● What this task involves: The stretch from the line with "# Plain grey finish" through the line with "mesh.materials.append(grey)" in the records below: write it out exactly, and nothing else.

● Given data:
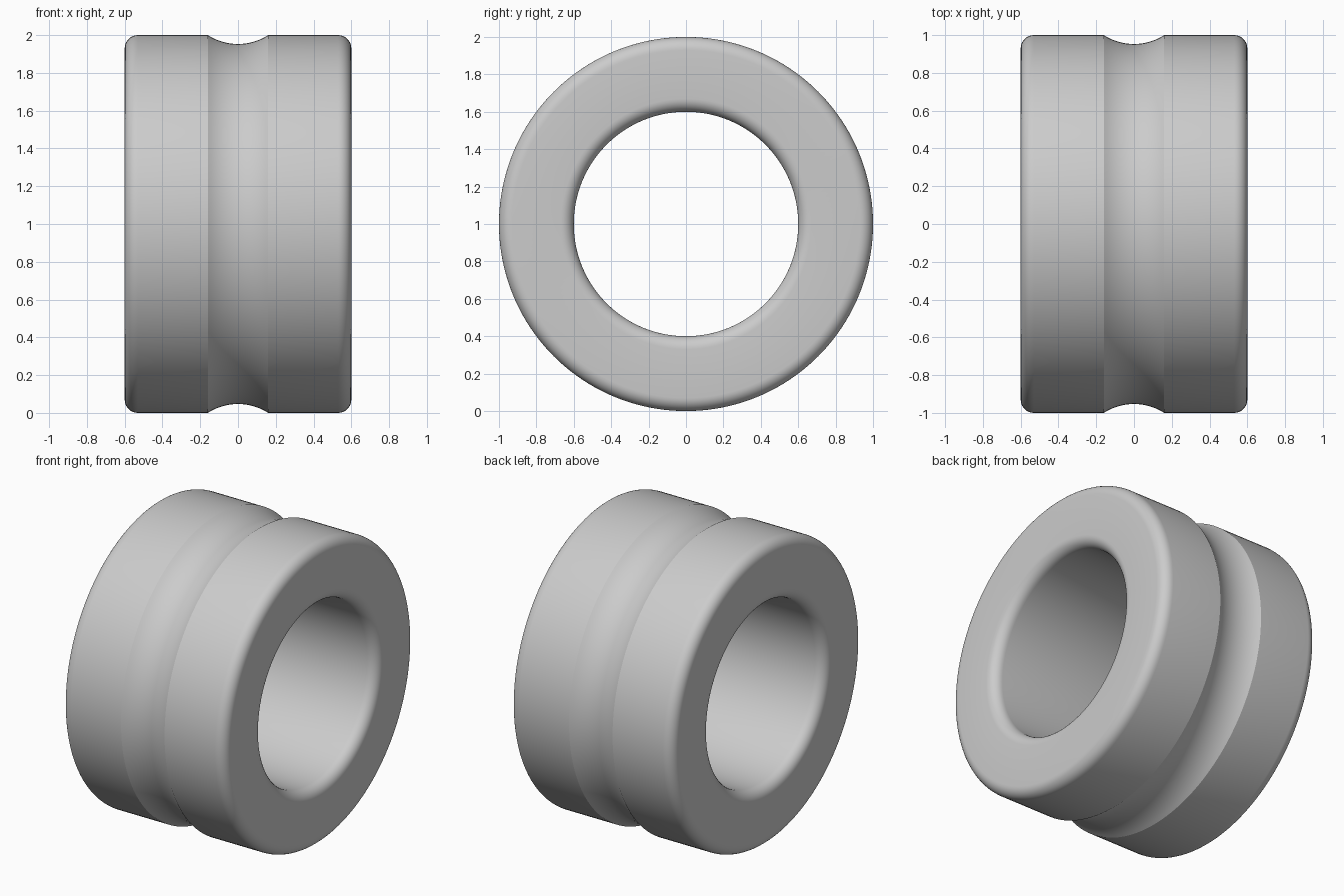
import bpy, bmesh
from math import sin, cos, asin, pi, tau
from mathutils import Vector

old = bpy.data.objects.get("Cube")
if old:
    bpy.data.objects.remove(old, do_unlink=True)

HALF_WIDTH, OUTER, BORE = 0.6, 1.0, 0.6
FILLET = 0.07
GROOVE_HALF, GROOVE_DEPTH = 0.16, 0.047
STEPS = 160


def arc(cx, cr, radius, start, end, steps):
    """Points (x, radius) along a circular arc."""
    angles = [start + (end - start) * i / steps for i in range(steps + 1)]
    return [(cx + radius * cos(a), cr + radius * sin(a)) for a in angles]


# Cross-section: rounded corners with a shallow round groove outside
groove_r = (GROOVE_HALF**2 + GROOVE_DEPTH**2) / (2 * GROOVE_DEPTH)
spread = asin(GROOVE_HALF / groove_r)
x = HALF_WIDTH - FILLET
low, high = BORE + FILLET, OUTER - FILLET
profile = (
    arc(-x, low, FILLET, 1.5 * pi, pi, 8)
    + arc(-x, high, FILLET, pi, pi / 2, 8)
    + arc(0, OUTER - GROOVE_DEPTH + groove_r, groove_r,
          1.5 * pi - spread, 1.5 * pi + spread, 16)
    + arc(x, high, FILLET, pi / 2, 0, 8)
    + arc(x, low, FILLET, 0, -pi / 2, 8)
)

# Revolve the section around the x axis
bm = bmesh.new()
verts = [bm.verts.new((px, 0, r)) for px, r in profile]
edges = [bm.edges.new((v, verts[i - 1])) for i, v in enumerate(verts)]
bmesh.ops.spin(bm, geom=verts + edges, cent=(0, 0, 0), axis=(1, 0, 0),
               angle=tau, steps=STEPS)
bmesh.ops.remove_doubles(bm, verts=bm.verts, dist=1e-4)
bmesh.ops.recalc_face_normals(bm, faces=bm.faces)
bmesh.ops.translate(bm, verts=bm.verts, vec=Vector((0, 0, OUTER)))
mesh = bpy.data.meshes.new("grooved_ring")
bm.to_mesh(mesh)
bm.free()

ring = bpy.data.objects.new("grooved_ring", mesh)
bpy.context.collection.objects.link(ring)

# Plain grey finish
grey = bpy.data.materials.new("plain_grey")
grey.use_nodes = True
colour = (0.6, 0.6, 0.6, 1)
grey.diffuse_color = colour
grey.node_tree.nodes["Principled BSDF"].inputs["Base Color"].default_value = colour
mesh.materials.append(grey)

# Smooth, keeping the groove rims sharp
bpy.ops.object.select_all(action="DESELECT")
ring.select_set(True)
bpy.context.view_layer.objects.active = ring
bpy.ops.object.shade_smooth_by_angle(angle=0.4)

● Task output:
# Plain grey finish
grey = bpy.data.materials.new("plain_grey")
grey.use_nodes = True
colour = (0.6, 0.6, 0.6, 1)
grey.diffuse_color = colour
grey.node_tree.nodes["Principled BSDF"].inputs["Base Color"].default_value = colour
mesh.materials.append(grey)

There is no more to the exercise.